What to produce: Your output should be the records below, word for word and picture-free.

Saved entries
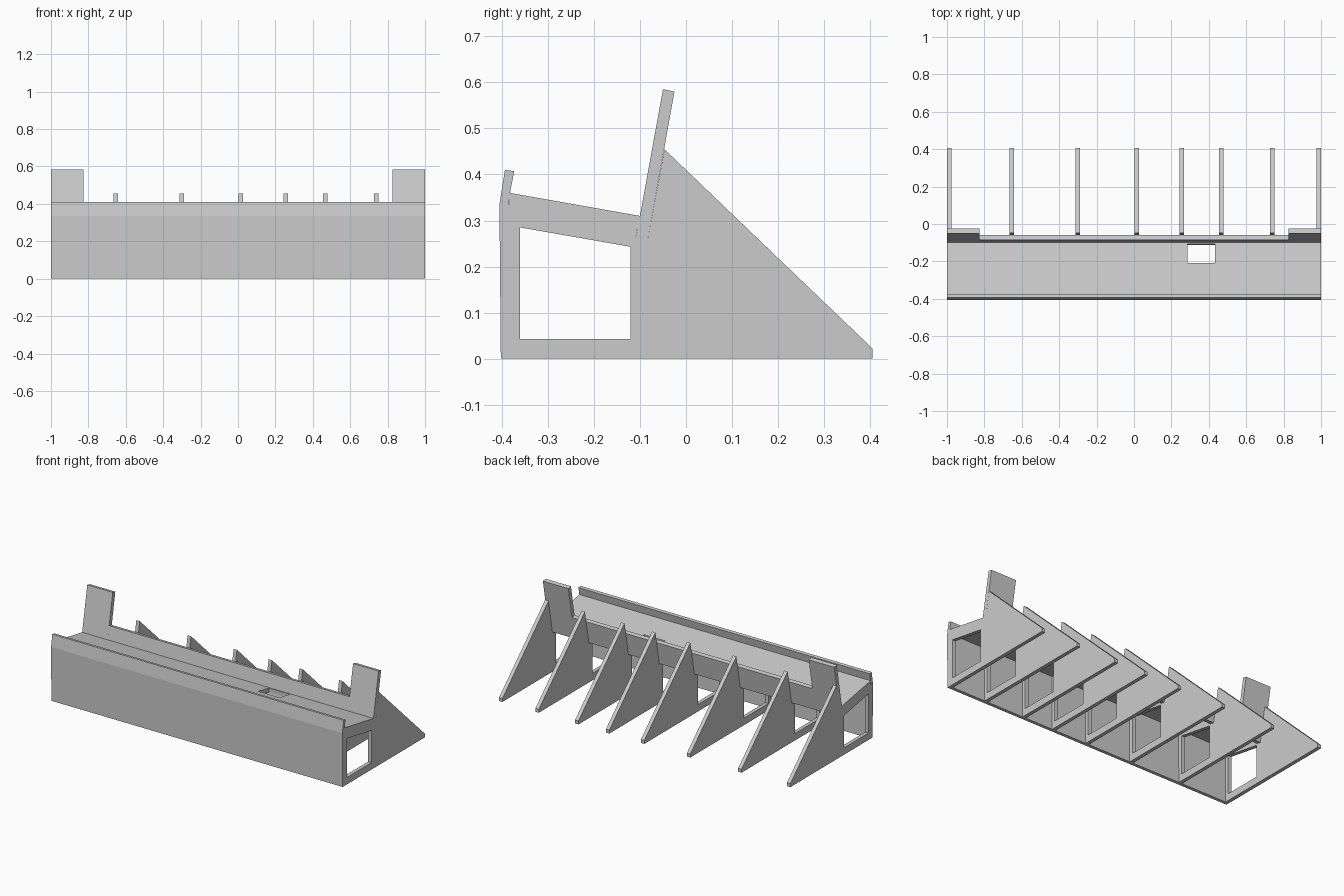
import bpy, bmesh
from mathutils import Vector

if "Cube" in bpy.data.objects:
    bpy.data.objects.remove(bpy.data.objects["Cube"])

gray = bpy.data.materials.new("plain_gray")
gray.diffuse_color = (0.6, 0.6, 0.6, 1)
gray.use_nodes = True
gray.node_tree.nodes["Principled BSDF"].inputs["Base Color"].default_value = gray.diffuse_color


def prism(name, loops, to3d, depth):
    """Fill an outline (with optional holes) and extrude it along a vector."""
    bm = bmesh.new()
    edges = []
    for loop in loops:
        vs = [bm.verts.new(to3d(*p)) for p in loop]
        edges += [bm.edges.new((vs[i - 1], vs[i])) for i in range(len(vs))]
    bmesh.ops.triangle_fill(bm, edges=edges, use_beauty=True)
    ext = bmesh.ops.extrude_face_region(bm, geom=bm.faces[:])
    moved = [g for g in ext["geom"] if isinstance(g, bmesh.types.BMVert)]
    bmesh.ops.translate(bm, verts=moved, vec=Vector(depth))
    bmesh.ops.recalc_face_normals(bm, faces=bm.faces[:])
    mesh = bpy.data.meshes.new(name)
    bm.to_mesh(mesh)
    bm.free()
    mesh.materials.append(gray)
    obj = bpy.data.objects.new(name, mesh)
    bpy.context.collection.objects.link(obj)
    return obj


def side_part(name, loops, x0, x1):
    """Side profile (y, z) spanning x0 to x1."""
    return prism(name, loops, lambda y, z: (x0, y, z), (x1 - x0, 0, 0))


# Triangular support ribs with a window
rib = [(-0.382, 0), (-0.385, 0.335), (-0.105, 0.285), (-0.111, 0.25),
       (-0.085, 0.247), (-0.047, 0.455), (0.405, 0.022), (0.405, 0)]
window = [(-0.36, 0.043), (-0.36, 0.285), (-0.12, 0.243), (-0.12, 0.043)]
for i, x in enumerate((-1, -0.665, -0.313, 0.003, 0.243, 0.455, 0.727, 0.977)):
    side_part(f"rib_{i + 1}", [rib, window], x, x + 0.023)

# Front panel with the leaning lip on top
panel = [(-0.402, 0), (-0.405, 0.335), (-0.393, 0.41), (-0.373, 0.407),
         (-0.382, 0.36), (-0.385, 0.335), (-0.382, 0)]
side_part("front_panel", [panel], -1, 1)

# Sloped shelf with a rectangular opening
top = [(-1, -0.383), (1, -0.383), (1, -0.1), (-1, -0.1)]
opening = [(0.287, -0.208), (0.432, -0.208), (0.432, -0.108), (0.287, -0.108)]
prism("shelf", [top, opening],
      lambda x, y: (x, y, 0.31 - 0.177 * (y + 0.1)), (0, 0, -0.026))

# Leaning backboard with a tall tab at each end
board = [(-0.111, 0.25), (-0.085, 0.392), (-0.06, 0.387), (-0.085, 0.247)]
side_part("backboard", [board], -0.825, 0.825)
tab = [(-0.111, 0.25), (-0.05, 0.585), (-0.025, 0.58), (-0.085, 0.247)]
side_part("left_tab", [tab], -1, -0.825)
side_part("right_tab", [tab], 0.825, 1)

Solved exercise:
import bpy, bmesh
from mathutils import Vector

if "Cube" in bpy.data.objects:
    bpy.data.objects.remove(bpy.data.objects["Cube"])

gray = bpy.data.materials.new("plain_gray")
gray.diffuse_color = (0.6, 0.6, 0.6, 1)
gray.use_nodes = True
gray.node_tree.nodes["Principled BSDF"].inputs["Base Color"].default_value = gray.diffuse_color


def prism(name, loops, to3d, depth):
    """Fill an outline (with optional holes) and extrude it along a vector."""
    bm = bmesh.new()
    edges = []
    for loop in loops:
        vs = [bm.verts.new(to3d(*p)) for p in loop]
        edges += [bm.edges.new((vs[i - 1], vs[i])) for i in range(len(vs))]
    bmesh.ops.triangle_fill(bm, edges=edges, use_beauty=True)
    ext = bmesh.ops.extrude_face_region(bm, geom=bm.faces[:])
    moved = [g for g in ext["geom"] if isinstance(g, bmesh.types.BMVert)]
    bmesh.ops.translate(bm, verts=moved, vec=Vector(depth))
    bmesh.ops.recalc_face_normals(bm, faces=bm.faces[:])
    mesh = bpy.data.meshes.new(name)
    bm.to_mesh(mesh)
    bm.free()
    mesh.materials.append(gray)
    obj = bpy.data.objects.new(name, mesh)
    bpy.context.collection.objects.link(obj)
    return obj


def side_part(name, loops, x0, x1):
    """Side profile (y, z) spanning x0 to x1."""
    return prism(name, loops, lambda y, z: (x0, y, z), (x1 - x0, 0, 0))


# Triangular support ribs with a window
rib = [(-0.382, 0), (-0.385, 0.335), (-0.105, 0.285), (-0.111, 0.25),
       (-0.085, 0.247), (-0.047, 0.455), (0.405, 0.022), (0.405, 0)]
window = [(-0.36, 0.043), (-0.36, 0.285), (-0.12, 0.243), (-0.12, 0.043)]
for i, x in enumerate((-1, -0.665, -0.313, 0.003, 0.243, 0.455, 0.727, 0.977)):
    side_part(f"rib_{i + 1}", [rib, window], x, x + 0.023)

# Front panel with the leaning lip on top
panel = [(-0.402, 0), (-0.405, 0.335), (-0.393, 0.41), (-0.373, 0.407),
         (-0.382, 0.36), (-0.385, 0.335), (-0.382, 0)]
side_part("front_panel", [panel], -1, 1)

# Sloped shelf with a rectangular opening
top = [(-1, -0.383), (1, -0.383), (1, -0.1), (-1, -0.1)]
opening = [(0.287, -0.208), (0.432, -0.208), (0.432, -0.108), (0.287, -0.108)]
prism("shelf", [top, opening],
      lambda x, y: (x, y, 0.31 - 0.177 * (y + 0.1)), (0, 0, -0.026))

# Leaning backboard with a tall tab at each end
board = [(-0.111, 0.25), (-0.085, 0.392), (-0.06, 0.387), (-0.085, 0.247)]
side_part("backboard", [board], -0.825, 0.825)
tab = [(-0.111, 0.25), (-0.05, 0.585), (-0.025, 0.58), (-0.085, 0.247)]
side_part("left_tab", [tab], -1, -0.825)
side_part("right_tab", [tab], 0.825, 1)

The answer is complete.